the giving tree and the taking wretch
The duality of its interpretations – one seeing it as the poetic story of unconditional love between a boy and his tree, and the other as the darkly faithless portrait of a selfish boy who keeps on taking from a tree that keeps on giving – illustrates some of the longest-running debates of moral philosophy: Is there such a thing as true altruism, and are human beings innately kind and selfless or innately unscrupulous and selfish? (We choose to side – and live – with the former.)
What do you think? I’m afraid I have to subscribe to the latter notion—not of humanity in general, but of this story—, although I generally believe in giving people the benefit of the doubt (and often chide A. for being prone to jumping to a pessimistic conclusion). But in this case I really cannot make a case for the boy. This kind of “user mentality” is repugnant. There is no way for me to see past the boy driving the tree further and further down with his passive-aggressive demands.

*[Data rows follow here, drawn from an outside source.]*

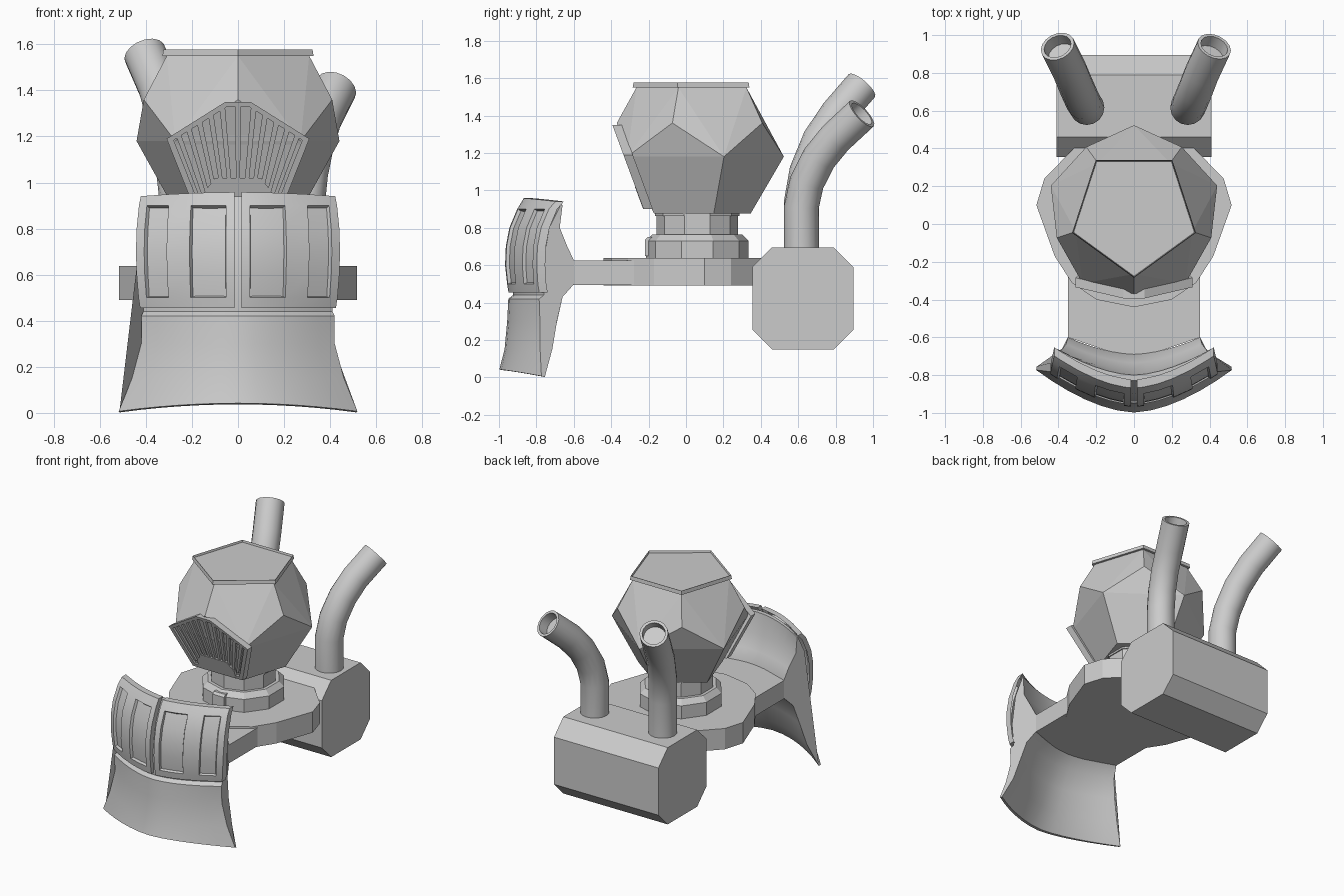
import bpy, bmesh, math
from mathutils import Vector

if "Cube" in bpy.data.objects:
    bpy.data.objects.remove(bpy.data.objects["Cube"])

CY = 0.06  # centre of head and neck in y


def finish(name, bm, smooth=None):
    bmesh.ops.recalc_face_normals(bm, faces=bm.faces)
    me = bpy.data.meshes.new(name)
    bm.to_mesh(me)
    bm.free()
    ob = bpy.data.objects.new(name, me)
    bpy.context.collection.objects.link(ob)
    if smooth:
        shade(ob, smooth)
    return ob


def shade(ob, deg):
    bpy.ops.object.select_all(action='DESELECT')
    ob.select_set(True)
    bpy.context.view_layer.objects.active = ob
    bpy.ops.object.shade_smooth_by_angle(angle=math.radians(deg))


def hull(name, pts):
    """Convex solid around the points, flat areas merged."""
    bm = bmesh.new()
    for p in pts:
        bm.verts.new(p)
    bmesh.ops.convex_hull(bm, input=bm.verts[:])
    bmesh.ops.dissolve_limit(bm, angle_limit=0.02, verts=bm.verts[:], edges=bm.edges[:])
    return finish(name, bm)


def ring(n, r, z, start):
    return [(r * math.cos(start + i * math.tau / n),
             CY + r * math.sin(start + i * math.tau / n), z) for i in range(n)]


def prism(name, pts, place, front, back):
    """Outline of (x, z) points pushed between two depths."""
    bm = bmesh.new()
    a = [bm.verts.new(place(x, z, front)) for x, z in pts]
    b = [bm.verts.new(place(x, z, back)) for x, z in pts]
    bm.faces.new(a)
    bm.faces.new(b[::-1])
    for i in range(len(a)):
        j = (i + 1) % len(a)
        bm.faces.new((a[i], b[i], b[j], a[j]))
    return finish(name, bm)


# Head: squashed dodecahedron, point of the top pentagon to the front
F, B = -math.pi / 2, math.pi / 2
hull("head", ring(5, 0.325, 1.55, F) + ring(5, 0.43, 1.36, F)
     + ring(5, 0.463, 1.18, B) + ring(5, 0.285, 0.875, B))

# Head lid: pentagon plate with sunken middle
bm = bmesh.new()
lo = [bm.verts.new(p) for p in ring(5, 0.345, 1.55, F)]
hi = [bm.verts.new(p) for p in ring(5, 0.34, 1.577, F)]
bm.faces.new(lo[::-1])
for i in range(5):
    bm.faces.new((lo[i], lo[(i + 1) % 5], hi[(i + 1) % 5], hi[i]))
top = bm.faces.new(hi)
bmesh.ops.inset_region(bm, faces=[top], thickness=0.022)
bmesh.ops.inset_region(bm, faces=[top], thickness=0.004, depth=-0.015)
finish("head_lid", bm)


# Visor: sloped plate, frame and fanned slats
def visor(x, z, d):
    return (x, -0.392 + (1.345 - z) * 0.37 + d, z)


outline = [(-0.055, 1.35), (0.055, 1.35), (0.31, 1.19), (0.195, 0.9), (-0.195, 0.9), (-0.31, 1.19)]
inner = [(x * 0.9, 1.13 + (z - 1.13) * 0.9) for x, z in outline]
prism("visor_back", outline, visor, 0.018, 0.05)
for i in range(6):
    j = (i + 1) % 6
    prism("visor_frame", [outline[i], outline[j], inner[j], inner[i]], visor, 0, 0.03)
tops = [(0, 1.335), (0.068, 1.325), (0.118, 1.295), (0.168, 1.265), (0.215, 1.235), (0.258, 1.205)]
for i, (xt, zt) in enumerate(tops):
    xb = 0.033 * i
    for s in ((1,) if i == 0 else (1, -1)):
        w = 0.012
        prism("visor_slat", [(s * xt - w, zt), (s * xt + w, zt),
                             (s * xb + w * 0.7, 0.95), (s * xb - w * 0.7, 0.95)], visor, 0.003, 0.03)
prism("visor_mouth", [(-0.1, 1.02), (0.1, 1.02), (0.145, 0.96), (0.145, 0.9), (-0.145, 0.9), (-0.145, 0.96)],
      visor, -0.002, 0.03)

# Neck rings and front clasp
hull("neck_base", ring(10, 0.275, 0.62, B) + ring(10, 0.275, 0.73, B) + ring(10, 0.24, 0.765, B))
hull("neck", ring(10, 0.217, 0.75, B) + ring(10, 0.217, 0.88, B))
hull("neck_lip", ring(10, 0.225, 0.862, B) + ring(10, 0.225, 0.88, B))
hull("neck_clasp", [(x, y, z) for x in (-0.045, 0.045)
                    for y, z in ((-0.22, 0.65), (-0.22, 0.735), (-0.205, 0.75), (-0.13, 0.75), (-0.13, 0.65))])

# Shoulder plate and the arm to the breastplate
half = [(0, -0.44), (0.2, -0.4), (0.33, -0.31), (0.42, -0.17), (0.517, 0.1), (0.475, 0.24), (0.3, 0.42)]
hull("shoulder_plate", [(s * x, y, z) for x, y in half for s in (1, -1) for z in (0.49, 0.638)])
hull("front_arm", [(x, y, z) for x in (-0.35, 0.35) for y in (-0.25, -0.6) for z in (0.495, 0.625)]
     + [(0, -0.72, 0.495), (0, -0.72, 0.625)])

# Breastplate body: closed side profile (y, z, half width, sweep back) swept across x
profile = [(-0.998, 0.042, 0.518, 0.225), (-0.97, 0.15, 0.46, 0.19), (-0.956, 0.3, 0.42, 0.175),
           (-0.95, 0.42, 0.42, 0.165), (-0.925, 0.44, 0.41, 0.165), (-0.935, 0.6, 0.42, 0.17),
           (-0.90, 0.8, 0.42, 0.17), (-0.83, 0.94, 0.41, 0.16), (-0.80, 0.94, 0.41, 0.14),
           (-0.775, 0.8, 0.39, 0.1), (-0.735, 0.7, 0.36, 0.1), (-0.69, 0.627, 0.35, 0.09),
           (-0.69, 0.497, 0.35, 0.09), (-0.76, 0.43, 0.38, 0.1), (-0.82, 0.3, 0.41, 0.13),
           (-0.885, 0.15, 0.45, 0.17), (-0.97, 0.037, 0.515, 0.215)]


def swept(row, u):
    y, z, w, d = row
    return (u * w, y + d * abs(u) ** 1.7, z - 0.035 * u * u * (1 if z < 0.1 else 0.5 if z > 0.9 else 0))


bm = bmesh.new()
N = 12
grid = [[bm.verts.new(swept(r, -1 + 2 * i / N)) for r in profile] for i in range(N + 1)]
for a, b in zip(grid, grid[1:]):
    for k in range(len(profile)):
        m = (k + 1) % len(profile)
        bm.faces.new((a[k], a[m], b[m], b[k]))
bm.faces.new(grid[0])
bm.faces.new(grid[-1][::-1])
finish("breastplate_body", bm, 35)

# Two chest panels with sunken slots
rows = [(-0.95, 0.455, 0.425, 0.165), (-0.957, 0.5, 0.432, 0.165), (-0.968, 0.6, 0.44, 0.17),
        (-0.964, 0.7, 0.443, 0.17), (-0.945, 0.8, 0.44, 0.17), (-0.903, 0.9, 0.43, 0.17),
        (-0.868, 0.958, 0.422, 0.17)]
cols = [0.035, 0.12, 0.3, 0.475, 0.7, 0.92, 1.0]
for s, side in ((1, "right"), (-1, "left")):
    bm = bmesh.new()
    g = [[bm.verts.new(swept(r, s * u)) for u in cols] for r in rows]
    slots = {0: [], 1: []}
    for j in range(6):
        for i in range(6):
            q = [g[j][i], g[j][i + 1], g[j + 1][i + 1], g[j + 1][i]]
            f = bm.faces.new(q if s > 0 else q[::-1])
            if 1 <= j <= 4 and i in (1, 2, 4):
                slots[i // 4].append(f)
    bm.normal_update()
    for fs in slots.values():
        bmesh.ops.inset_region(bm, faces=fs, thickness=0.006, depth=-0.018)
    # rim wall turning back to the body
    rim = [e for e in bm.edges if e.is_boundary]
    new = bmesh.ops.extrude_edge_only(bm, edges=rim)["geom"]
    for v in new:
        if isinstance(v, bmesh.types.BMVert):
            v.co += Vector((0, 0.045, 0))
    finish("chest_panel_" + side, bm, 30)

# Back tank: eight-sided drum lying across
c = 0.105
tank = [(0.355, 0.15 + c), (0.355 + c, 0.15), (0.895 - c, 0.15), (0.895, 0.15 + c),
        (0.895, 0.695 - c), (0.895 - c, 0.695), (0.355 + c, 0.695), (0.355, 0.695 - c)]
hull("back_tank", [(x, y, z) for x in (-0.41, 0.41) for y, z in tank])

# Exhaust pipes: bent tubes with hollow ends
paths = {"right": [(0.285, 0.617, 0.65), (0.285, 0.617, 0.91), (0.298, 0.645, 1.04), (0.325, 0.71, 1.17),
                   (0.36, 0.8, 1.28), (0.425, 0.94, 1.41)],
         "left": [(-0.25, 0.617, 0.65), (-0.25, 0.617, 0.94), (-0.268, 0.645, 1.1), (-0.3, 0.715, 1.27),
                  (-0.34, 0.81, 1.41), (-0.405, 0.94, 1.56)]}
for side, path in paths.items():
    bm = bmesh.new()
    P = [Vector(p) for p in path]
    prev = None
    for i, p in enumerate(P):
        t = (P[min(i + 1, len(P) - 1)] - P[max(i - 1, 0)]).normalized()
        a = Vector((1, 0, 0))
        a = (a - t * a.dot(t)).normalized()
        b = t.cross(a)
        cur = [bm.verts.new(p + 0.093 * (a * math.cos(k * math.tau / 16) + b * math.sin(k * math.tau / 16)))
               for k in range(16)]
        if prev:
            for k in range(16):
                m = (k + 1) % 16
                bm.faces.new((prev[k], prev[m], cur[m], cur[k]))
        prev = cur
    end = bm.faces.new(prev)
    bm.normal_update()
    bmesh.ops.inset_region(bm, faces=[end], thickness=0.018)
    bmesh.ops.inset_region(bm, faces=[end], thickness=0.001, depth=-0.07)
    finish("exhaust_pipe_" + side, bm, 40)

The greatest danger of reading this book as the story of a selfless tree which rejoices in giving, therefore, is that with this idea comes a justification of the boy’s behaviour, interpreting it, I guess, as gratitude and acceptance of the tree’s benevolence. This is too much of a price to pay for teaching a child that giving is necessary and enjoyable, which message is, in my view, of lesser priority than that of not abusing kindness and practising gratitude and humility.
If ever I have a child, I believe I will read this book with him, and the character I will emphasize shall not be the mono-dimensional, unequivocally good if overly submissive tree. It will be that of the manipulative ingrate who learns at an early age to emotionally bully kinder people into giving him whatever he wants at great cost to themselves. My message will be both Do Not Be That Boy and Do Not Be That Tree—never let anyone do you such an injustice.